The commercialism of Christmas tells us that “time is money” and wasting time is wasting money. This is the thinking of our culture. In response, the Church invites Her members to use the four weeks prior to Christmas as a preparation of the heart and mind. Instead of paging through advertisements looking for the latest gadgets we really don’t need, how about taking an inventory of the heart, ridding it of the things that hinder us from receiving the one, true gift: the Christ Child.
Is your heart holding on to anger or revenge? Get rid of it through the Sacrament of Penance and Reconciliation. Are you plagued by a particular sin that you have given up trying to overcome? Bring it to our Lord in Reconciliation. Be open and prepared, watchful in joyful hope and holy longing.

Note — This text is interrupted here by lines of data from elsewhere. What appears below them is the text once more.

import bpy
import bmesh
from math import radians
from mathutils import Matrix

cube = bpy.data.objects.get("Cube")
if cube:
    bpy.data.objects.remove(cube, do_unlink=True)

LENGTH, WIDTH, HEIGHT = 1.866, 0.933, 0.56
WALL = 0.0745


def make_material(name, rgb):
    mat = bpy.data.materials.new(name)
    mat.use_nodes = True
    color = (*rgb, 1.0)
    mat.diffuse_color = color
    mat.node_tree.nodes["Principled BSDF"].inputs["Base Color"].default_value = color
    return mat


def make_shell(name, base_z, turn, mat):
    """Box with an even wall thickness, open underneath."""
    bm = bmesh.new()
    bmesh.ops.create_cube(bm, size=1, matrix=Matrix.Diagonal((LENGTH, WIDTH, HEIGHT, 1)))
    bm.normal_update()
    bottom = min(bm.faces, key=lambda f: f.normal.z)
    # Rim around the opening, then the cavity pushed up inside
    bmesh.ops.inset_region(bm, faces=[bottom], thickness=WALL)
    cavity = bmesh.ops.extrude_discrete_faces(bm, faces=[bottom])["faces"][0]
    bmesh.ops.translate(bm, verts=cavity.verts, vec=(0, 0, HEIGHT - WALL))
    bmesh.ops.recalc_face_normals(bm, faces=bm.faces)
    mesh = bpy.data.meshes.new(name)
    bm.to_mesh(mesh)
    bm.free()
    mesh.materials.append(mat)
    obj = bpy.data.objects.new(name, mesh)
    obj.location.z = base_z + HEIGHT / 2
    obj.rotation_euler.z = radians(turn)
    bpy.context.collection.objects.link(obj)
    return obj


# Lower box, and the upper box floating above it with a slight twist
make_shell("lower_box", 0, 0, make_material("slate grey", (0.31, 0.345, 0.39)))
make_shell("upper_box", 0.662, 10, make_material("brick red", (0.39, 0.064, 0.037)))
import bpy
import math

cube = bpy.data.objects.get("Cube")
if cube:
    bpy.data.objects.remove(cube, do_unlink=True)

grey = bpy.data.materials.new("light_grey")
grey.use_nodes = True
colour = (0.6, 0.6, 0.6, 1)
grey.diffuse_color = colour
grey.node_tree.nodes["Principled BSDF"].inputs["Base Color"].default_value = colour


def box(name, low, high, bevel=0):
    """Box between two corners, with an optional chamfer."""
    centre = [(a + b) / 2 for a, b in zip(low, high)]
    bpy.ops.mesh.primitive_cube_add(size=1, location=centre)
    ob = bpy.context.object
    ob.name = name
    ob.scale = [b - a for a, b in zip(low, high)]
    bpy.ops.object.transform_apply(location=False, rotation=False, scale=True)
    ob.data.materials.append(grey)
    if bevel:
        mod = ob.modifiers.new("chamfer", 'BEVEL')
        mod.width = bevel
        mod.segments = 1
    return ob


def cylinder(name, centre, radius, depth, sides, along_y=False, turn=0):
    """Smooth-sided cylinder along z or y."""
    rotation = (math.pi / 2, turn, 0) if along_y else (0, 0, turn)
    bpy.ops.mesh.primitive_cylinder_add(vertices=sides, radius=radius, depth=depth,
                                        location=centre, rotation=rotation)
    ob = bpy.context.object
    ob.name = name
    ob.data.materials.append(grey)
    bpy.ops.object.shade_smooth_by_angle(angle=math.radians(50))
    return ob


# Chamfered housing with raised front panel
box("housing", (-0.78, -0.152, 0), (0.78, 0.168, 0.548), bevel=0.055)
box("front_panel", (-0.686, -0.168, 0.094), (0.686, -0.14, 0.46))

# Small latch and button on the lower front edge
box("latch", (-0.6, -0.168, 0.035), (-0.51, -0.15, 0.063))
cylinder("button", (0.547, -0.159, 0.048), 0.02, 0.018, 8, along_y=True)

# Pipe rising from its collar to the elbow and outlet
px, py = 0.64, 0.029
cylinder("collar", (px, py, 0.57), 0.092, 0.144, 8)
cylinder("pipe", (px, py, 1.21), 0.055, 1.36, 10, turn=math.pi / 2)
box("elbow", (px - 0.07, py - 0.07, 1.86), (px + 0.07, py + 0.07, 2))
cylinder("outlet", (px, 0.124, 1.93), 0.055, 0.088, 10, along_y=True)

Shopping & spiritual exercise
How about being more intentional during these weeks of Advent? Attend a weekday Mass or spend an hour in Adoration of the Blessed Sacrament. When I was a pastor in St. Louis, I would always tell my people to make a visit to Church every time you go shopping. It is unrealistic to tell people not to shop and prepare for Christmas, so instead, I encourage that you include some spiritual exercise to go along with it.
Does your home have an “Advent Wreath?” I have fond memories of the family Advent Wreath in our home. It was metal, decorated with plastic greenery, but it served it’s purpose. It hung from a hook on the wall and as children we took turns lighting the candles. We had an old pamphlet we used with a different prayer for each week. Nothing fancy is necessary, if you do not have a wreath, go out in the back yard and cut off some greenery to put on the dining room table. Place four candles around it, and there you have it—an Advent Wreath!
So, is Advent relevant for today? Absolutely! In the midst of war and bloodshed we prepare our hearts for the Prince of Peace. In the midst of the darkness of our world, Isaiah proclaims, “The people who walked in darkness have seen a great light.”
We need peace, we need light, we need what Advent offers us—a time of waiting, holy desire, longing, and expectancy. When we embrace this tone and then we finally see the Holy Infant in the manger, it is possible for us to realize that the greatest gift offered to us is wrapped in human flesh, Christ our Savior.
So, let us be intentional during these weeks of Advent. Seek out the Sacrament of Reconciliation and clear your hearts to receive; long for and receive the Eucharist and spend time in Adoration of the Blessed Sacrament, waiting. Light a candle week-by-week and illuminate your life and recognize that Jesus the Light of the World, our Prince of Peace, and our greatest gift.
My prayers go out to all of you for a Blessed Advent!